BEGIN Supplied material
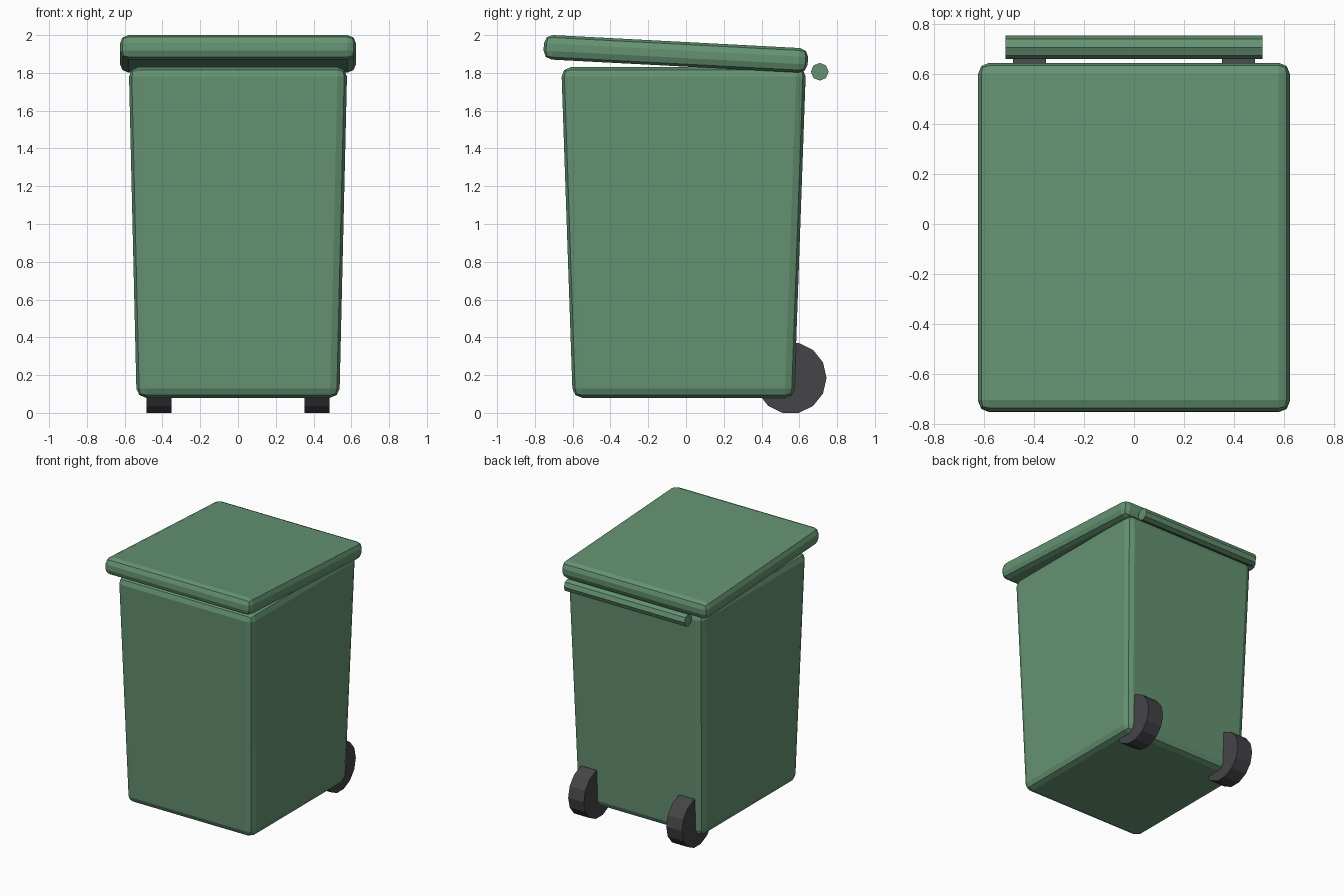
import bpy, bmesh
from math import radians, pi
from mathutils import Matrix

if "Cube" in bpy.data.objects:
    bpy.data.objects.remove(bpy.data.objects["Cube"])


def material(name, rgb):
    m = bpy.data.materials.new(name)
    m.diffuse_color = (*rgb, 1)
    m.use_nodes = True
    m.node_tree.nodes["Principled BSDF"].inputs["Base Color"].default_value = m.diffuse_color
    return m


GREEN = material("green_plastic", (0.13, 0.29, 0.17))
DARK = material("dark_rubber", (0.06, 0.058, 0.065))


def add_object(name, bm, mat):
    bmesh.ops.recalc_face_normals(bm, faces=bm.faces)
    mesh = bpy.data.meshes.new(name)
    bm.to_mesh(mesh)
    bm.free()
    mesh.materials.append(mat)
    ob = bpy.data.objects.new(name, mesh)
    bpy.context.collection.objects.link(ob)
    return ob


def tapered_box(name, bottom, top, mat, bevel):
    """bottom / top = (half width, y front, y back, z)"""
    bm = bmesh.new()
    rings = [[bm.verts.new(p) for p in ((-w, y0, z), (w, y0, z), (w, y1, z), (-w, y1, z))]
             for w, y0, y1, z in (bottom, top)]
    lo, hi = rings
    bm.faces.new(lo)
    bm.faces.new(hi)
    for i in range(4):
        j = (i + 1) % 4
        bm.faces.new((lo[i], lo[j], hi[j], hi[i]))
    ob = add_object(name, bm, mat)
    mod = ob.modifiers.new("rounded_edges", 'BEVEL')
    mod.width = bevel
    mod.segments = 2
    return ob


def x_cylinder(name, sides, radius, x0, x1, y, z, mat):
    """Cylinder lying along x, with one corner pointing towards +y"""
    bm = bmesh.new()
    bmesh.ops.create_cone(bm, cap_ends=True, segments=sides, radius1=radius,
                          radius2=radius, depth=x1 - x0)
    first = max(bm.verts, key=lambda v: v.co.y).co
    if abs(first.x) > 1e-4:
        bmesh.ops.rotate(bm, verts=bm.verts, matrix=Matrix.Rotation(pi / 2, 3, 'Z'))
    bmesh.ops.rotate(bm, verts=bm.verts, matrix=Matrix.Rotation(pi / 2, 3, 'Y'))
    bmesh.ops.translate(bm, verts=bm.verts, vec=((x0 + x1) / 2, y, z))
    return add_object(name, bm, mat)


# Tapered bin body
tapered_box("body", (0.537, -0.60, 0.573, 0.08), (0.578, -0.66, 0.635, 1.83), GREEN, 0.05)

# Lid, tilted up at the front
lid = tapered_box("lid", (0.625, -0.70, 0.70, -0.065), (0.625, -0.70, 0.70, 0.065), GREEN, 0.045)
lid.location = (0, -0.054, 1.901)
lid.rotation_euler = (radians(-3), 0, 0)

# Octagonal handle bar behind the lid
x_cylinder("handle_bar", 8, 0.047, -0.515, 0.515, 0.708, 1.806, GREEN)

# Two rear wheels
for side, x0, x1 in (("left", -0.485, -0.352), ("right", 0.352, 0.485)):
    x_cylinder(side + "_wheel", 14, 0.19, x0, x1, 0.554, 0.185, DARK)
END Supplied material
Your task is to copy the entries in full and exactly, without any images.

import bpy, bmesh
from math import radians, pi
from mathutils import Matrix

if "Cube" in bpy.data.objects:
    bpy.data.objects.remove(bpy.data.objects["Cube"])


def material(name, rgb):
    m = bpy.data.materials.new(name)
    m.diffuse_color = (*rgb, 1)
    m.use_nodes = True
    m.node_tree.nodes["Principled BSDF"].inputs["Base Color"].default_value = m.diffuse_color
    return m


GREEN = material("green_plastic", (0.13, 0.29, 0.17))
DARK = material("dark_rubber", (0.06, 0.058, 0.065))


def add_object(name, bm, mat):
    bmesh.ops.recalc_face_normals(bm, faces=bm.faces)
    mesh = bpy.data.meshes.new(name)
    bm.to_mesh(mesh)
    bm.free()
    mesh.materials.append(mat)
    ob = bpy.data.objects.new(name, mesh)
    bpy.context.collection.objects.link(ob)
    return ob


def tapered_box(name, bottom, top, mat, bevel):
    """bottom / top = (half width, y front, y back, z)"""
    bm = bmesh.new()
    rings = [[bm.verts.new(p) for p in ((-w, y0, z), (w, y0, z), (w, y1, z), (-w, y1, z))]
             for w, y0, y1, z in (bottom, top)]
    lo, hi = rings
    bm.faces.new(lo)
    bm.faces.new(hi)
    for i in range(4):
        j = (i + 1) % 4
        bm.faces.new((lo[i], lo[j], hi[j], hi[i]))
    ob = add_object(name, bm, mat)
    mod = ob.modifiers.new("rounded_edges", 'BEVEL')
    mod.width = bevel
    mod.segments = 2
    return ob


def x_cylinder(name, sides, radius, x0, x1, y, z, mat):
    """Cylinder lying along x, with one corner pointing towards +y"""
    bm = bmesh.new()
    bmesh.ops.create_cone(bm, cap_ends=True, segments=sides, radius1=radius,
                          radius2=radius, depth=x1 - x0)
    first = max(bm.verts, key=lambda v: v.co.y).co
    if abs(first.x) > 1e-4:
        bmesh.ops.rotate(bm, verts=bm.verts, matrix=Matrix.Rotation(pi / 2, 3, 'Z'))
    bmesh.ops.rotate(bm, verts=bm.verts, matrix=Matrix.Rotation(pi / 2, 3, 'Y'))
    bmesh.ops.translate(bm, verts=bm.verts, vec=((x0 + x1) / 2, y, z))
    return add_object(name, bm, mat)


# Tapered bin body
tapered_box("body", (0.537, -0.60, 0.573, 0.08), (0.578, -0.66, 0.635, 1.83), GREEN, 0.05)

# Lid, tilted up at the front
lid = tapered_box("lid", (0.625, -0.70, 0.70, -0.065), (0.625, -0.70, 0.70, 0.065), GREEN, 0.045)
lid.location = (0, -0.054, 1.901)
lid.rotation_euler = (radians(-3), 0, 0)

# Octagonal handle bar behind the lid
x_cylinder("handle_bar", 8, 0.047, -0.515, 0.515, 0.708, 1.806, GREEN)

# Two rear wheels
for side, x0, x1 in (("left", -0.485, -0.352), ("right", 0.352, 0.485)):
    x_cylinder(side + "_wheel", 14, 0.19, x0, x1, 0.554, 0.185, DARK)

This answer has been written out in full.